Stored items from a collection

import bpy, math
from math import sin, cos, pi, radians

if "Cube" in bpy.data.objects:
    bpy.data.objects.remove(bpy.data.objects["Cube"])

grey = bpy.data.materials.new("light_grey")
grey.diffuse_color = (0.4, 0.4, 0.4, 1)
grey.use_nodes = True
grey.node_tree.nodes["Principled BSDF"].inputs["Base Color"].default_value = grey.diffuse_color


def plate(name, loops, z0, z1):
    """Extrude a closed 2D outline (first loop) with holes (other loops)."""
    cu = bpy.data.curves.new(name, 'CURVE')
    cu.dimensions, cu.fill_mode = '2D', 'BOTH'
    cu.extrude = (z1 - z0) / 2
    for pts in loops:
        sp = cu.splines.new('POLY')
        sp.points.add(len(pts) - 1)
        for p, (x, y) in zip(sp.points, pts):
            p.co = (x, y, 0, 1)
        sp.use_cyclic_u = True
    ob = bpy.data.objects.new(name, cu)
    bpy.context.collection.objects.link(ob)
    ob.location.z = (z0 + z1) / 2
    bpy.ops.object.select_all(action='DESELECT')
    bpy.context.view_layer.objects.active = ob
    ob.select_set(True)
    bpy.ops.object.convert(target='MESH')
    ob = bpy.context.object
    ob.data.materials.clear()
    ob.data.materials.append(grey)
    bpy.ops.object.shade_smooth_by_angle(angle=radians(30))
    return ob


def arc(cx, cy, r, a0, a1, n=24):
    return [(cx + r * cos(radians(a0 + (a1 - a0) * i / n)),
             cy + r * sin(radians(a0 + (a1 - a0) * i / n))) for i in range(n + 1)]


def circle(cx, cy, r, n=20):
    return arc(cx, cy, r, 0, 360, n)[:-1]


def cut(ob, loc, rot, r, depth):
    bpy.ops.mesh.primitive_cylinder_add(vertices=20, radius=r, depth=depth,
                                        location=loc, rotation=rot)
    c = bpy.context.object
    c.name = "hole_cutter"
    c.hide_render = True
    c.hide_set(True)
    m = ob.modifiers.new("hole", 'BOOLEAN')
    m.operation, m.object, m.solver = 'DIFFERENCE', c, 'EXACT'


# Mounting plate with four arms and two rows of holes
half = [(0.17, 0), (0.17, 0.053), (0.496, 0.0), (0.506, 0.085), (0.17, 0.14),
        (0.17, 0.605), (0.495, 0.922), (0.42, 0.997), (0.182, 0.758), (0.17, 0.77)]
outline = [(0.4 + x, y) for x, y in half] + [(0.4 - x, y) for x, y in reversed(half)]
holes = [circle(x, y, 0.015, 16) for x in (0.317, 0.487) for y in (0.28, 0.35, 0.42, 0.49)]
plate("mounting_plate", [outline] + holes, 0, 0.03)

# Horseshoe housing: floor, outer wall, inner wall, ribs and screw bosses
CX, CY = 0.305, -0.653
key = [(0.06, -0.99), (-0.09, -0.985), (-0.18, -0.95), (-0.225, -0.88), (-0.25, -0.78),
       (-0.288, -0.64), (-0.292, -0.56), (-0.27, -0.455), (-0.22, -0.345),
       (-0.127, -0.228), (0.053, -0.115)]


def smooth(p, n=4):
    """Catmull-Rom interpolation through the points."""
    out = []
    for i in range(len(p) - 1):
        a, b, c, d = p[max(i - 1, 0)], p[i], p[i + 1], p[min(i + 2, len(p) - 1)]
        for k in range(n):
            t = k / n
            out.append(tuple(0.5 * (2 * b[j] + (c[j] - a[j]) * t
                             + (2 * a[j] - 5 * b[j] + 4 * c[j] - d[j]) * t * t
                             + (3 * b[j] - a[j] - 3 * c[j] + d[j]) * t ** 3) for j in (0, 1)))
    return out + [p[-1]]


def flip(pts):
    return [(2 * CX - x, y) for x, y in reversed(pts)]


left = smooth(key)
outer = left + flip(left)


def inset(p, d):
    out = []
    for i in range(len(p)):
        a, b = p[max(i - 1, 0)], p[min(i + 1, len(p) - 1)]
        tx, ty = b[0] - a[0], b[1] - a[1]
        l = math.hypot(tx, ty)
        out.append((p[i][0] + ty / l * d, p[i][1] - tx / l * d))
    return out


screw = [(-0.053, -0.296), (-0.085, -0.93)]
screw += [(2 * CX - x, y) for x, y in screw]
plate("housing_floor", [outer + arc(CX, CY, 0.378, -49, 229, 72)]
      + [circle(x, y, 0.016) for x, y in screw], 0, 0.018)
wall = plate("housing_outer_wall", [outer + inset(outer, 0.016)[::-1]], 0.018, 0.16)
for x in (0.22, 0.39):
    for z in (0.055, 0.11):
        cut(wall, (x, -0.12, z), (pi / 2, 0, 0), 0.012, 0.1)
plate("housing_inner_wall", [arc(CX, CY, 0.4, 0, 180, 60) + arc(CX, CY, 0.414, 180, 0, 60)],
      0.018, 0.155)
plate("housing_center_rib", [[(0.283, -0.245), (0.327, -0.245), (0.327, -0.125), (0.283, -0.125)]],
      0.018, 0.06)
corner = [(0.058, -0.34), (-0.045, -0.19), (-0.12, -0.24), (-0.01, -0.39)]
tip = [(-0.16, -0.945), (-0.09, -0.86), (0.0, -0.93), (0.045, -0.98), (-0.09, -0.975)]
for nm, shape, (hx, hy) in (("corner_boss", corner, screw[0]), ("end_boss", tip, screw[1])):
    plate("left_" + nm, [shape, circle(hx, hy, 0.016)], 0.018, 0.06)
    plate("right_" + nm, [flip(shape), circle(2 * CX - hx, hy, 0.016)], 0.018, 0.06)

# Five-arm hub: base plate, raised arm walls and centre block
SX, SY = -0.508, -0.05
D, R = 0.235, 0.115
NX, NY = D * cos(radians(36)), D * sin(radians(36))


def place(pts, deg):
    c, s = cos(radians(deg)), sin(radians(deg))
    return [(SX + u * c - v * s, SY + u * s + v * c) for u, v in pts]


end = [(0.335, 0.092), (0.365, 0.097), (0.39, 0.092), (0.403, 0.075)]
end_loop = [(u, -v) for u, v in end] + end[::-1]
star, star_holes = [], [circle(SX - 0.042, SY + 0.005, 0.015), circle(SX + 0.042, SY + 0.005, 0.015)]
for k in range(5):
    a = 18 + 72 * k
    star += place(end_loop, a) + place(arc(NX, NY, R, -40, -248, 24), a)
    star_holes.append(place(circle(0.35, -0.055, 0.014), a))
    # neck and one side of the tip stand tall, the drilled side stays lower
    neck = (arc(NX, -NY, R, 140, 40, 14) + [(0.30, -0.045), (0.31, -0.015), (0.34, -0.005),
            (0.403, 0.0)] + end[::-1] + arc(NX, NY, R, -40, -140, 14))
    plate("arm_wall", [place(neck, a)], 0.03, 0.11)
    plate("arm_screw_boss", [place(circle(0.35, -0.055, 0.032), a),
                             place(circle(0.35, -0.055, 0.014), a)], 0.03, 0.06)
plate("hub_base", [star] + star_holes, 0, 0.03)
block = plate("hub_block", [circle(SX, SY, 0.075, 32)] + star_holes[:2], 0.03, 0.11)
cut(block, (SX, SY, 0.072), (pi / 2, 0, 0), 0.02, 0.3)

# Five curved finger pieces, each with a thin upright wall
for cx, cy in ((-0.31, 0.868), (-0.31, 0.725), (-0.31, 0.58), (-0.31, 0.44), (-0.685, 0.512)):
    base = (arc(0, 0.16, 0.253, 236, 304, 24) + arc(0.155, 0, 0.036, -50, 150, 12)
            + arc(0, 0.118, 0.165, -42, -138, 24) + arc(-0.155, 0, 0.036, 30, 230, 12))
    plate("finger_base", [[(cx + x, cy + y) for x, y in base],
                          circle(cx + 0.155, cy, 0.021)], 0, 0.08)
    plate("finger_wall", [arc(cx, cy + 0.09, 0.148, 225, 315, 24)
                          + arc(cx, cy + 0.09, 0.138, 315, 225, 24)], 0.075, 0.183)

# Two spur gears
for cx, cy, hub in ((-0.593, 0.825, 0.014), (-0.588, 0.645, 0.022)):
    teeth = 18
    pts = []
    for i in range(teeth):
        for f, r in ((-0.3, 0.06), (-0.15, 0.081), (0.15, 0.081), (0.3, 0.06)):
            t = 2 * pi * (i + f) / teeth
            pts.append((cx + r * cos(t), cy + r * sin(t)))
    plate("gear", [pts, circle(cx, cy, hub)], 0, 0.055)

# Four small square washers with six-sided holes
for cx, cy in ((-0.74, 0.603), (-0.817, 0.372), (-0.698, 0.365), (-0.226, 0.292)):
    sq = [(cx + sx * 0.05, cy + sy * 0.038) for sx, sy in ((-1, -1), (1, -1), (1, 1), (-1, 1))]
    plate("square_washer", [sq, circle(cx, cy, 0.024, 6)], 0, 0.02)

§ **Exercise goal**:
Up to and including the line with "m.operation, m.object, m.solver", write out the records above exactly, starting from their first line.

§ **Your solution**:
import bpy, math
from math import sin, cos, pi, radians

if "Cube" in bpy.data.objects:
    bpy.data.objects.remove(bpy.data.objects["Cube"])

grey = bpy.data.materials.new("light_grey")
grey.diffuse_color = (0.4, 0.4, 0.4, 1)
grey.use_nodes = True
grey.node_tree.nodes["Principled BSDF"].inputs["Base Color"].default_value = grey.diffuse_color


def plate(name, loops, z0, z1):
    """Extrude a closed 2D outline (first loop) with holes (other loops)."""
    cu = bpy.data.curves.new(name, 'CURVE')
    cu.dimensions, cu.fill_mode = '2D', 'BOTH'
    cu.extrude = (z1 - z0) / 2
    for pts in loops:
        sp = cu.splines.new('POLY')
        sp.points.add(len(pts) - 1)
        for p, (x, y) in zip(sp.points, pts):
            p.co = (x, y, 0, 1)
        sp.use_cyclic_u = True
    ob = bpy.data.objects.new(name, cu)
    bpy.context.collection.objects.link(ob)
    ob.location.z = (z0 + z1) / 2
    bpy.ops.object.select_all(action='DESELECT')
    bpy.context.view_layer.objects.active = ob
    ob.select_set(True)
    bpy.ops.object.convert(target='MESH')
    ob = bpy.context.object
    ob.data.materials.clear()
    ob.data.materials.append(grey)
    bpy.ops.object.shade_smooth_by_angle(angle=radians(30))
    return ob


def arc(cx, cy, r, a0, a1, n=24):
    return [(cx + r * cos(radians(a0 + (a1 - a0) * i / n)),
             cy + r * sin(radians(a0 + (a1 - a0) * i / n))) for i in range(n + 1)]


def circle(cx, cy, r, n=20):
    return arc(cx, cy, r, 0, 360, n)[:-1]


def cut(ob, loc, rot, r, depth):
    bpy.ops.mesh.primitive_cylinder_add(vertices=20, radius=r, depth=depth,
                                        location=loc, rotation=rot)
    c = bpy.context.object
    c.name = "hole_cutter"
    c.hide_render = True
    c.hide_set(True)
    m = ob.modifiers.new("hole", 'BOOLEAN')
    m.operation, m.object, m.solver = 'DIFFERENCE', c, 'EXACT'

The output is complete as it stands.